Residents in parts of California have been told to brace themselves for a potentially life-threatening blizzard. The National Weather Service said the severe winter storm which has been hammering the West coast is expected to continue through to the end of the week.

Forecasters said very heavy snow is expected to hit the Sierra Nevada area, such as the Lassen Volcanic National Park, and also the mountains of northern California, including higher elevations of Western Plumas County.

Read more: California braces for winter storms bringing snow, flooding and mudslides

A blizzard warning has been put in effect for areas above 6,500 feet for Thursday morning (January 17). Heavy snowfall is also forecast in areas above 5,500 feet, with as much as six feet of snow expected to fall in some of the higher areas.

"In addition to the heavy snow, heavy rain will also fall across the lower elevations, with most of it happening through Thursday evening," The National Weather Service said in a forecast.
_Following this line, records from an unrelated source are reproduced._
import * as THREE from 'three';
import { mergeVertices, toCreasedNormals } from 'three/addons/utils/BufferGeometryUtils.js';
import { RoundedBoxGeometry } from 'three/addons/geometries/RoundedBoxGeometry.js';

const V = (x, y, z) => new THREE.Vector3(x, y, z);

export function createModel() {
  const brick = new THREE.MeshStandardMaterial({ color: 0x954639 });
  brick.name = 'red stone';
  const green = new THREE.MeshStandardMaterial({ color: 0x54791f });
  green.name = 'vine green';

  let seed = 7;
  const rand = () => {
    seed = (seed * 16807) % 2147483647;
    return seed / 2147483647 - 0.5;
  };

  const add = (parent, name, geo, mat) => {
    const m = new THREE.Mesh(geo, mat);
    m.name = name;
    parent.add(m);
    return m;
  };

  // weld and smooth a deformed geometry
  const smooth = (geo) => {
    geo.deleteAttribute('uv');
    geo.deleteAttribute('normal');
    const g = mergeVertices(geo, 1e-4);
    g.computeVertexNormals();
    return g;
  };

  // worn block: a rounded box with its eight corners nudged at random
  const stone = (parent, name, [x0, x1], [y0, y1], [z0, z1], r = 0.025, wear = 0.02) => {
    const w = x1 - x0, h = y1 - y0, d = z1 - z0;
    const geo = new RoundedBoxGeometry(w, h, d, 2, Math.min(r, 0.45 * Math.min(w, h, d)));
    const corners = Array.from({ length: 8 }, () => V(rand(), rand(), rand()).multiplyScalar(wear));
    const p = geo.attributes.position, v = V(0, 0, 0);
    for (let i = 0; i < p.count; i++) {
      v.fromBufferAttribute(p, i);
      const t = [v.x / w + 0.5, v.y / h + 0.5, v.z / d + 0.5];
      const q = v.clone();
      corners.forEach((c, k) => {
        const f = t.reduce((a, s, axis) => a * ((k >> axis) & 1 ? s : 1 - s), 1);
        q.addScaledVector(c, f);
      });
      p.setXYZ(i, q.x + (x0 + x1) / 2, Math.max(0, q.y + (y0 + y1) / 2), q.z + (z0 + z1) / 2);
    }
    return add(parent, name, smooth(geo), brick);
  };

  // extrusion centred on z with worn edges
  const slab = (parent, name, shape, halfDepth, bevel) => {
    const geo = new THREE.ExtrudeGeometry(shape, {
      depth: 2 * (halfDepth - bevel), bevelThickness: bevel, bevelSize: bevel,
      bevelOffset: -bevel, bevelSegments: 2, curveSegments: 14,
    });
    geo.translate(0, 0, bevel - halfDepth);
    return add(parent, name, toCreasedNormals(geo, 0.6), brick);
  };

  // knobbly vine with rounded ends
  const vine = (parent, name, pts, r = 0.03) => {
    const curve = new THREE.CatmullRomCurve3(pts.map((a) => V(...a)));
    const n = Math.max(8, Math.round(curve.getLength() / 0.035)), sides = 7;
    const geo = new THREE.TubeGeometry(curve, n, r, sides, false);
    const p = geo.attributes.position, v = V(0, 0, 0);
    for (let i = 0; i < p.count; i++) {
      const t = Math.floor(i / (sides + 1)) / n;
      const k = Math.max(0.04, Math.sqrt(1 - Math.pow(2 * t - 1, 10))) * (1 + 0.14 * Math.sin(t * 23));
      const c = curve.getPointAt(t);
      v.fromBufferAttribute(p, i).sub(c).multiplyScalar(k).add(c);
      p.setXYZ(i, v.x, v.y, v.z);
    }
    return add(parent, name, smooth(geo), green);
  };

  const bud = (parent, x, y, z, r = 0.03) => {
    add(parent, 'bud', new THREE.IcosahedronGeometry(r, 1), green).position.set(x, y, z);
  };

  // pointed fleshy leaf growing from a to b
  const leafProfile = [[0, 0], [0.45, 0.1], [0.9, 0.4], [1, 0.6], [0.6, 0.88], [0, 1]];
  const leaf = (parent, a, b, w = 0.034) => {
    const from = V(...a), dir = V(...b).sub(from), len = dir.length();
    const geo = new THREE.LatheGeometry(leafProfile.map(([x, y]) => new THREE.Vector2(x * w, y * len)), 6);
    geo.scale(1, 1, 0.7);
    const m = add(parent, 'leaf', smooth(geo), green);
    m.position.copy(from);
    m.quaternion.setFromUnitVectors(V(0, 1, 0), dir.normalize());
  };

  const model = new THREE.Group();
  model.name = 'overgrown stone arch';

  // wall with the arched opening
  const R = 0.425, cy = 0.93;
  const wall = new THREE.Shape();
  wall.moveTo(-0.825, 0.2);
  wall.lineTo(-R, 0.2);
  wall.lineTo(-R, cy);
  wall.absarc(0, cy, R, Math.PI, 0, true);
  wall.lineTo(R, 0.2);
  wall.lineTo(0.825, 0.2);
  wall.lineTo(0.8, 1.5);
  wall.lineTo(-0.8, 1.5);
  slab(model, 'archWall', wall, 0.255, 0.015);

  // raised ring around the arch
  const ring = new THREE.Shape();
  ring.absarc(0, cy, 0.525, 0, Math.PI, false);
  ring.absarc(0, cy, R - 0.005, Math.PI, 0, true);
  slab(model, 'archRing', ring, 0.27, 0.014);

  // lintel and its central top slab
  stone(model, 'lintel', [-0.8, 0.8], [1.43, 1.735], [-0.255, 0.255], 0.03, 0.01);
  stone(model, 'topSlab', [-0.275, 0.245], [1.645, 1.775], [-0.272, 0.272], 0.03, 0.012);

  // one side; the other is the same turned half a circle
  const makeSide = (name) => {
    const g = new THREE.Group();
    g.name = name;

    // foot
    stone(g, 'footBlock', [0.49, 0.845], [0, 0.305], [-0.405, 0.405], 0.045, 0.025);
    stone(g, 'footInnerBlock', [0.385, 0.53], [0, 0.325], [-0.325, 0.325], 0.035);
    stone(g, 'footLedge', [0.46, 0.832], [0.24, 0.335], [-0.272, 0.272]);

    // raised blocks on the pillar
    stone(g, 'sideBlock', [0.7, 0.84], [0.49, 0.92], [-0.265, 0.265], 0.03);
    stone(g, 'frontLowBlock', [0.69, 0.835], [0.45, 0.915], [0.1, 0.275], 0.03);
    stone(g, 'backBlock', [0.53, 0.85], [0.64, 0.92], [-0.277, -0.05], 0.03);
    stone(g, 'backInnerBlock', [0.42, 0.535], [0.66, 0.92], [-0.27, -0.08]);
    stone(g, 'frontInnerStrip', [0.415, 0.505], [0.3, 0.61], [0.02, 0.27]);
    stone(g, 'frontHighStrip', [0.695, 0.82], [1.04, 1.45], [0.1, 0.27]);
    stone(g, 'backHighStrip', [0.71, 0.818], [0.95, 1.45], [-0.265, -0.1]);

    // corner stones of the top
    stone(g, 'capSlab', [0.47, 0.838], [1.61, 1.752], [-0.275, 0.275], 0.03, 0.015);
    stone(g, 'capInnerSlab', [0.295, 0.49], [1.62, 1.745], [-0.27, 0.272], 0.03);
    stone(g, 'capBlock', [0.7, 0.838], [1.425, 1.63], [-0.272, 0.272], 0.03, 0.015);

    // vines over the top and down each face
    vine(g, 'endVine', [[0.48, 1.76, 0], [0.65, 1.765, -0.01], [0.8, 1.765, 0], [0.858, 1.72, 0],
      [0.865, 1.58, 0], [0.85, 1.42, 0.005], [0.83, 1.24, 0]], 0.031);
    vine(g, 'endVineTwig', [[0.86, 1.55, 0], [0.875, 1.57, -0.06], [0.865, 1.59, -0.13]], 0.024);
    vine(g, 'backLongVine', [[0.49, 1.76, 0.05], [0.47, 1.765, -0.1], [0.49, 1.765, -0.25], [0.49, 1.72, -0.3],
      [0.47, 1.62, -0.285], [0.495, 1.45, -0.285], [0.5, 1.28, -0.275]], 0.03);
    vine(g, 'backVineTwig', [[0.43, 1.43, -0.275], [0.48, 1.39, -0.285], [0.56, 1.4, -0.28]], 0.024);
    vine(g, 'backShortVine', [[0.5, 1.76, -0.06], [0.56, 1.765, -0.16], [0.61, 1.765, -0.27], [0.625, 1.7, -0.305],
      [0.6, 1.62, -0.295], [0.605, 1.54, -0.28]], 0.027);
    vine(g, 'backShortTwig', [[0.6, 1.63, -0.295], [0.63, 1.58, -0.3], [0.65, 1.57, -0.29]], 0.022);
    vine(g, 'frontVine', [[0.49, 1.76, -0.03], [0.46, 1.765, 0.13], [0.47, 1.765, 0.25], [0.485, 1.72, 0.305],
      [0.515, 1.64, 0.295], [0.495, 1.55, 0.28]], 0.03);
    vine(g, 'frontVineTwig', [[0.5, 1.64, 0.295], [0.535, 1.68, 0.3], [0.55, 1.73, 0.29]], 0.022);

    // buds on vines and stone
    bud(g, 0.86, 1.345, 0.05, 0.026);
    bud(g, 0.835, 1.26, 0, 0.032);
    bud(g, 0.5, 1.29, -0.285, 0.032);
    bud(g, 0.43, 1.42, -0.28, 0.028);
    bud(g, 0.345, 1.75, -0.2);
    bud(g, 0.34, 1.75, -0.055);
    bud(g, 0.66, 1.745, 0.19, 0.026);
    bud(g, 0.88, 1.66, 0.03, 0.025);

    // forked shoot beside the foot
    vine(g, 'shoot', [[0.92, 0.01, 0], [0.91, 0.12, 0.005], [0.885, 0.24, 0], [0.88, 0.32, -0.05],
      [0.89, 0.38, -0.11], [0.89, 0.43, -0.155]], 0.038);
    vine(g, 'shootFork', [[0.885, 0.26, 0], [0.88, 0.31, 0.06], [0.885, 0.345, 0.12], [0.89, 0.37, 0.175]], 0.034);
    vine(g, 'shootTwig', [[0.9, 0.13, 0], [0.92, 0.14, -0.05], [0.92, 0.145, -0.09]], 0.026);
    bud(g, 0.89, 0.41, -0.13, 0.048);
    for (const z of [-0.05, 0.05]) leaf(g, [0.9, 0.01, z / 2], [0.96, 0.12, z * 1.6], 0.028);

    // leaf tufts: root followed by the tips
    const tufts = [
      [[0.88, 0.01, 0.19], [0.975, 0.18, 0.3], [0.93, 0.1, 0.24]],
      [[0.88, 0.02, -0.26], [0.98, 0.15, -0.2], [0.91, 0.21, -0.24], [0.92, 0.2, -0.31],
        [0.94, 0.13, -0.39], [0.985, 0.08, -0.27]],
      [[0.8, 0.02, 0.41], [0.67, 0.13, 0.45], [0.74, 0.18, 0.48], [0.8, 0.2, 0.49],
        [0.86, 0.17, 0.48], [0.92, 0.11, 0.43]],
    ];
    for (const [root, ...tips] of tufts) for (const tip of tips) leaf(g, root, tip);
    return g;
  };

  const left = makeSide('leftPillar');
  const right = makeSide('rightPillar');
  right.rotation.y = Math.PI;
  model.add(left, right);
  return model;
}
The blizzard warning is only the fifth issued for the Sierra Nevada area in the past 10 years. Experts are warning those in affected areas to avoid travel if possible as the unsettled weather could result in people being stuck in their vehicles for a long period of time.

"If you must travel, prepare for long delays and carry an emergency kit with extra food, water and clothing. If you stay home, have a backup plan in case of power outages," a National Weather Service spokesperson said.

"This is a life-threatening situation, especially in the higher elevations. Road crews and first responders may not be able to rescue you. Stay indoors until the snow and wind subside. Even a short walk could be deadly if you become disoriented."

Elsewhere, the Sierra Avalanche Center has issued a Backcountry Avalanche Warning for the areas around Lake Tahoe until Friday morning. The main affected areas are the Central Sierra Nevada mountains between Yuba Pass (Highway 49) on the north and Ebbetts Pass (Highway 4) on the south.

"Blizzard conditions and existing weak layers in the snowpack have created very dangerous and complex avalanche conditions," the center said in a statement. "Expect widespread, large, and destructive avalanche activity in the mountains. Natural avalanches are likely and human-triggered avalanches are very likely."

The center adds that "very dangerous" avalanche conditions are expected across all terrains and travel in any area is not recommended.

california weather
Vehicles make their way under heavy rain on the 710 Freeway in Long Beach, California, on January 16, 2019, as southern California is hit by another storm. FREDERIC J. BROWN/AFP/Getty Images